Write out all the data verbatim. Skip images.

[Plain-text document sources]
>>
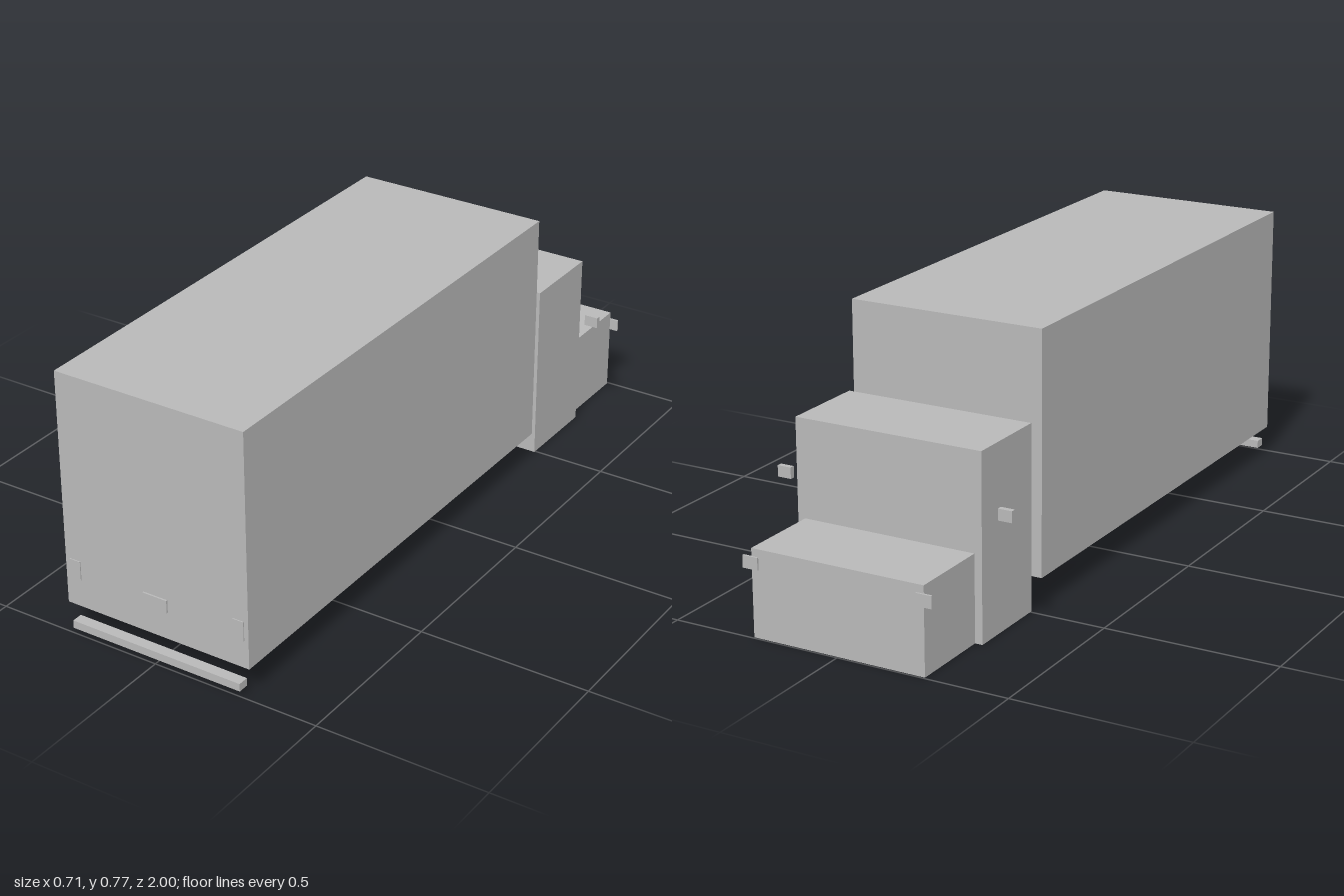
import * as THREE from 'three';

export function createModel() {
  const model = new THREE.Group();
  const grey = new THREE.MeshStandardMaterial({ color: 0xb8b8b8 });
  grey.name = 'grey';

  // Box given by its extents along each axis
  function block(name, [x0, x1], [y0, y1], [z0, z1]) {
    const mesh = new THREE.Mesh(new THREE.BoxGeometry(x1 - x0, y1 - y0, z1 - z0), grey);
    mesh.position.set((x0 + x1) / 2, (y0 + y1) / 2, (z0 + z1) / 2);
    mesh.name = name;
    model.add(mesh);
  }

  // Left and right copies, given by inner and outer distance from the centre
  function pair(name, [inner, outer], y, z) {
    block(name + 'Left', [inner, outer], y, z);
    block(name + 'Right', [-outer, -inner], y, z);
  }

  // Main bodies
  block('cargoBox', [-0.29, 0.29], [0.083, 0.77], [-0.457, 0.987]);
  block('cab', [-0.28, 0.28], [0, 0.525], [-0.75, -0.495]);
  block('hood', [-0.258, 0.258], [0, 0.247], [-0.995, -0.75]);

  // Fittings on the cargo end
  block('bumper', [-0.268, 0.268], [0.015, 0.038], [0.968, 1]);
  block('numberPlate', [-0.038, 0.038], [0.165, 0.202], [0.987, 0.992]);
  pair('tailLight', [0.242, 0.277], [0.165, 0.222], [0.985, 0.99]);

  // Fittings on the cab and hood
  pair('mirror', [0.315, 0.356], [0.34, 0.372], [-0.729, -0.714]);
  pair('headlight', [0.237, 0.283], [0.19, 0.225], [-1, -0.994]);

  return model;
}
<<
## Final answer
import * as THREE from 'three';

export function createModel() {
  const model = new THREE.Group();
  const grey = new THREE.MeshStandardMaterial({ color: 0xb8b8b8 });
  grey.name = 'grey';

  // Box given by its extents along each axis
  function block(name, [x0, x1], [y0, y1], [z0, z1]) {
    const mesh = new THREE.Mesh(new THREE.BoxGeometry(x1 - x0, y1 - y0, z1 - z0), grey);
    mesh.position.set((x0 + x1) / 2, (y0 + y1) / 2, (z0 + z1) / 2);
    mesh.name = name;
    model.add(mesh);
  }

  // Left and right copies, given by inner and outer distance from the centre
  function pair(name, [inner, outer], y, z) {
    block(name + 'Left', [inner, outer], y, z);
    block(name + 'Right', [-outer, -inner], y, z);
  }

  // Main bodies
  block('cargoBox', [-0.29, 0.29], [0.083, 0.77], [-0.457, 0.987]);
  block('cab', [-0.28, 0.28], [0, 0.525], [-0.75, -0.495]);
  block('hood', [-0.258, 0.258], [0, 0.247], [-0.995, -0.75]);

  // Fittings on the cargo end
  block('bumper', [-0.268, 0.268], [0.015, 0.038], [0.968, 1]);
  block('numberPlate', [-0.038, 0.038], [0.165, 0.202], [0.987, 0.992]);
  pair('tailLight', [0.242, 0.277], [0.165, 0.222], [0.985, 0.99]);

  // Fittings on the cab and hood
  pair('mirror', [0.315, 0.356], [0.34, 0.372], [-0.729, -0.714]);
  pair('headlight', [0.237, 0.283], [0.19, 0.225], [-1, -0.994]);

  return model;
}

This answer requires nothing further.